» **What to work on**: The whole listing is to be retyped exactly as it appears.

☆ ☆ ☆ ☆ ☆

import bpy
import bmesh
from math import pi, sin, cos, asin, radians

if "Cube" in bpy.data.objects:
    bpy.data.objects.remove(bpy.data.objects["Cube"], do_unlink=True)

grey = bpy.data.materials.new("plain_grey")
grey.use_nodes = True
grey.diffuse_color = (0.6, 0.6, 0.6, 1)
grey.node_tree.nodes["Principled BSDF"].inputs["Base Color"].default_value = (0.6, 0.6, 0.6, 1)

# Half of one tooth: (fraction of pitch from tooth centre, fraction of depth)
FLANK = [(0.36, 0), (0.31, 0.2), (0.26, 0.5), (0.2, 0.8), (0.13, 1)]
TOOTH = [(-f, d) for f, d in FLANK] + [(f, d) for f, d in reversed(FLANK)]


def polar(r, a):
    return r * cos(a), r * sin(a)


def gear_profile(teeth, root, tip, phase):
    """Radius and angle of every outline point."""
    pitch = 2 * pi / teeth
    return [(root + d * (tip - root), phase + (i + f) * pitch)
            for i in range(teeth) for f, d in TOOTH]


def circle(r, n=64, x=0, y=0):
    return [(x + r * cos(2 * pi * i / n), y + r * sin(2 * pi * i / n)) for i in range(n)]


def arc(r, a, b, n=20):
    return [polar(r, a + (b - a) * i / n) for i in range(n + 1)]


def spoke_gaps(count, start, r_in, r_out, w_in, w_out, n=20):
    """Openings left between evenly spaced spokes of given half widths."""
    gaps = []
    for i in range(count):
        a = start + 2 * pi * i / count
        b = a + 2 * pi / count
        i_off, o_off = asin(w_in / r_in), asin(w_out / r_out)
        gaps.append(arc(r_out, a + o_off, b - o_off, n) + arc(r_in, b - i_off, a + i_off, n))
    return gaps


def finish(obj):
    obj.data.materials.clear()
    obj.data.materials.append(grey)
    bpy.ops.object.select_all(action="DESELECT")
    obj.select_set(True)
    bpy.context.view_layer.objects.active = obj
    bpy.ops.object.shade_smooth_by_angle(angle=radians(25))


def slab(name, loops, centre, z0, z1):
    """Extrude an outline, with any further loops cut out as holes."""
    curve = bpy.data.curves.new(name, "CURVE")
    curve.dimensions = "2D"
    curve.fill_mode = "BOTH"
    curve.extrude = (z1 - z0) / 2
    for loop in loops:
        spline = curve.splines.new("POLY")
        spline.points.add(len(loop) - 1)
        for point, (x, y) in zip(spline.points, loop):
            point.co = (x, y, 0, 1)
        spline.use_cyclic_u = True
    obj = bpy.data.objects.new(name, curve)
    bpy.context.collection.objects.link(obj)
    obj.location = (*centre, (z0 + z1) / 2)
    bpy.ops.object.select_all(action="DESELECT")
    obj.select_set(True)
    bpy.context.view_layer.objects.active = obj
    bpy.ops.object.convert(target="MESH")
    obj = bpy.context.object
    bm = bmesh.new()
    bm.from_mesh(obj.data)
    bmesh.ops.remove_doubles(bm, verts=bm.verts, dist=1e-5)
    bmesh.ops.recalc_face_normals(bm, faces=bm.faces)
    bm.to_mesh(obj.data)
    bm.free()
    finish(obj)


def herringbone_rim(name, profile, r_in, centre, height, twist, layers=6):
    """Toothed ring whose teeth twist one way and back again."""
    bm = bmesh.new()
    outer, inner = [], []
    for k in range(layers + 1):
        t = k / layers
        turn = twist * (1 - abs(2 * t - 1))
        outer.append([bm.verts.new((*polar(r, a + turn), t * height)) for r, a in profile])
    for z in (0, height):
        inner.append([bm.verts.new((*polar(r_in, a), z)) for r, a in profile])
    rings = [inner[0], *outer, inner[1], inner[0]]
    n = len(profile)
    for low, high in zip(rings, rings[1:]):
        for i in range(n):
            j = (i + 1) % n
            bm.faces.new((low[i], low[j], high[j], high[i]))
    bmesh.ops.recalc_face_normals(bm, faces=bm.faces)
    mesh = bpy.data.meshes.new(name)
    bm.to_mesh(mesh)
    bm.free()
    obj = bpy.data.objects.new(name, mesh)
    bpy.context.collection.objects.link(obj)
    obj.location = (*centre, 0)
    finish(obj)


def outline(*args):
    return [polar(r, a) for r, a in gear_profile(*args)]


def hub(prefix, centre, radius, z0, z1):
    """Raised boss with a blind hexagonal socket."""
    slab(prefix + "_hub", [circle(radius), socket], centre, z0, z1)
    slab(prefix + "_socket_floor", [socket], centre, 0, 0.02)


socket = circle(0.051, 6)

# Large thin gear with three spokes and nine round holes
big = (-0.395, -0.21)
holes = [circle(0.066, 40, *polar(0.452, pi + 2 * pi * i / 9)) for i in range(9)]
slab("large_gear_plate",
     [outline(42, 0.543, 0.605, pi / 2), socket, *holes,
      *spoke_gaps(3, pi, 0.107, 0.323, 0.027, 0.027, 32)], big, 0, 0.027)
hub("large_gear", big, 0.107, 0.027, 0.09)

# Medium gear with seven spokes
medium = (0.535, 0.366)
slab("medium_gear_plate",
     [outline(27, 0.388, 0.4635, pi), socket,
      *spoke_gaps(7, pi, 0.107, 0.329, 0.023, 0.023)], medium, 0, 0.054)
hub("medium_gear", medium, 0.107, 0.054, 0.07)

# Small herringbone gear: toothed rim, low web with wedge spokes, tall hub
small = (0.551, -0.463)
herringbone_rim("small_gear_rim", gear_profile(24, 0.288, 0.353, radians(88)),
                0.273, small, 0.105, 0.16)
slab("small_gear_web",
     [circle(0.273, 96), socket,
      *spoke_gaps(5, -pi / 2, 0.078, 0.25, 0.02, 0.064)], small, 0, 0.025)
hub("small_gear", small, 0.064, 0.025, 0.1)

☆ ☆ ☆ ☆ ☆

» **Exercise solution**:
import bpy
import bmesh
from math import pi, sin, cos, asin, radians

if "Cube" in bpy.data.objects:
    bpy.data.objects.remove(bpy.data.objects["Cube"], do_unlink=True)

grey = bpy.data.materials.new("plain_grey")
grey.use_nodes = True
grey.diffuse_color = (0.6, 0.6, 0.6, 1)
grey.node_tree.nodes["Principled BSDF"].inputs["Base Color"].default_value = (0.6, 0.6, 0.6, 1)

# Half of one tooth: (fraction of pitch from tooth centre, fraction of depth)
FLANK = [(0.36, 0), (0.31, 0.2), (0.26, 0.5), (0.2, 0.8), (0.13, 1)]
TOOTH = [(-f, d) for f, d in FLANK] + [(f, d) for f, d in reversed(FLANK)]


def polar(r, a):
    return r * cos(a), r * sin(a)


def gear_profile(teeth, root, tip, phase):
    """Radius and angle of every outline point."""
    pitch = 2 * pi / teeth
    return [(root + d * (tip - root), phase + (i + f) * pitch)
            for i in range(teeth) for f, d in TOOTH]


def circle(r, n=64, x=0, y=0):
    return [(x + r * cos(2 * pi * i / n), y + r * sin(2 * pi * i / n)) for i in range(n)]


def arc(r, a, b, n=20):
    return [polar(r, a + (b - a) * i / n) for i in range(n + 1)]


def spoke_gaps(count, start, r_in, r_out, w_in, w_out, n=20):
    """Openings left between evenly spaced spokes of given half widths."""
    gaps = []
    for i in range(count):
        a = start + 2 * pi * i / count
        b = a + 2 * pi / count
        i_off, o_off = asin(w_in / r_in), asin(w_out / r_out)
        gaps.append(arc(r_out, a + o_off, b - o_off, n) + arc(r_in, b - i_off, a + i_off, n))
    return gaps


def finish(obj):
    obj.data.materials.clear()
    obj.data.materials.append(grey)
    bpy.ops.object.select_all(action="DESELECT")
    obj.select_set(True)
    bpy.context.view_layer.objects.active = obj
    bpy.ops.object.shade_smooth_by_angle(angle=radians(25))


def slab(name, loops, centre, z0, z1):
    """Extrude an outline, with any further loops cut out as holes."""
    curve = bpy.data.curves.new(name, "CURVE")
    curve.dimensions = "2D"
    curve.fill_mode = "BOTH"
    curve.extrude = (z1 - z0) / 2
    for loop in loops:
        spline = curve.splines.new("POLY")
        spline.points.add(len(loop) - 1)
        for point, (x, y) in zip(spline.points, loop):
            point.co = (x, y, 0, 1)
        spline.use_cyclic_u = True
    obj = bpy.data.objects.new(name, curve)
    bpy.context.collection.objects.link(obj)
    obj.location = (*centre, (z0 + z1) / 2)
    bpy.ops.object.select_all(action="DESELECT")
    obj.select_set(True)
    bpy.context.view_layer.objects.active = obj
    bpy.ops.object.convert(target="MESH")
    obj = bpy.context.object
    bm = bmesh.new()
    bm.from_mesh(obj.data)
    bmesh.ops.remove_doubles(bm, verts=bm.verts, dist=1e-5)
    bmesh.ops.recalc_face_normals(bm, faces=bm.faces)
    bm.to_mesh(obj.data)
    bm.free()
    finish(obj)


def herringbone_rim(name, profile, r_in, centre, height, twist, layers=6):
    """Toothed ring whose teeth twist one way and back again."""
    bm = bmesh.new()
    outer, inner = [], []
    for k in range(layers + 1):
        t = k / layers
        turn = twist * (1 - abs(2 * t - 1))
        outer.append([bm.verts.new((*polar(r, a + turn), t * height)) for r, a in profile])
    for z in (0, height):
        inner.append([bm.verts.new((*polar(r_in, a), z)) for r, a in profile])
    rings = [inner[0], *outer, inner[1], inner[0]]
    n = len(profile)
    for low, high in zip(rings, rings[1:]):
        for i in range(n):
            j = (i + 1) % n
            bm.faces.new((low[i], low[j], high[j], high[i]))
    bmesh.ops.recalc_face_normals(bm, faces=bm.faces)
    mesh = bpy.data.meshes.new(name)
    bm.to_mesh(mesh)
    bm.free()
    obj = bpy.data.objects.new(name, mesh)
    bpy.context.collection.objects.link(obj)
    obj.location = (*centre, 0)
    finish(obj)


def outline(*args):
    return [polar(r, a) for r, a in gear_profile(*args)]


def hub(prefix, centre, radius, z0, z1):
    """Raised boss with a blind hexagonal socket."""
    slab(prefix + "_hub", [circle(radius), socket], centre, z0, z1)
    slab(prefix + "_socket_floor", [socket], centre, 0, 0.02)


socket = circle(0.051, 6)

# Large thin gear with three spokes and nine round holes
big = (-0.395, -0.21)
holes = [circle(0.066, 40, *polar(0.452, pi + 2 * pi * i / 9)) for i in range(9)]
slab("large_gear_plate",
     [outline(42, 0.543, 0.605, pi / 2), socket, *holes,
      *spoke_gaps(3, pi, 0.107, 0.323, 0.027, 0.027, 32)], big, 0, 0.027)
hub("large_gear", big, 0.107, 0.027, 0.09)

# Medium gear with seven spokes
medium = (0.535, 0.366)
slab("medium_gear_plate",
     [outline(27, 0.388, 0.4635, pi), socket,
      *spoke_gaps(7, pi, 0.107, 0.329, 0.023, 0.023)], medium, 0, 0.054)
hub("medium_gear", medium, 0.107, 0.054, 0.07)

# Small herringbone gear: toothed rim, low web with wedge spokes, tall hub
small = (0.551, -0.463)
herringbone_rim("small_gear_rim", gear_profile(24, 0.288, 0.353, radians(88)),
                0.273, small, 0.105, 0.16)
slab("small_gear_web",
     [circle(0.273, 96), socket,
      *spoke_gaps(5, -pi / 2, 0.078, 0.25, 0.02, 0.064)], small, 0, 0.025)
hub("small_gear", small, 0.064, 0.025, 0.1)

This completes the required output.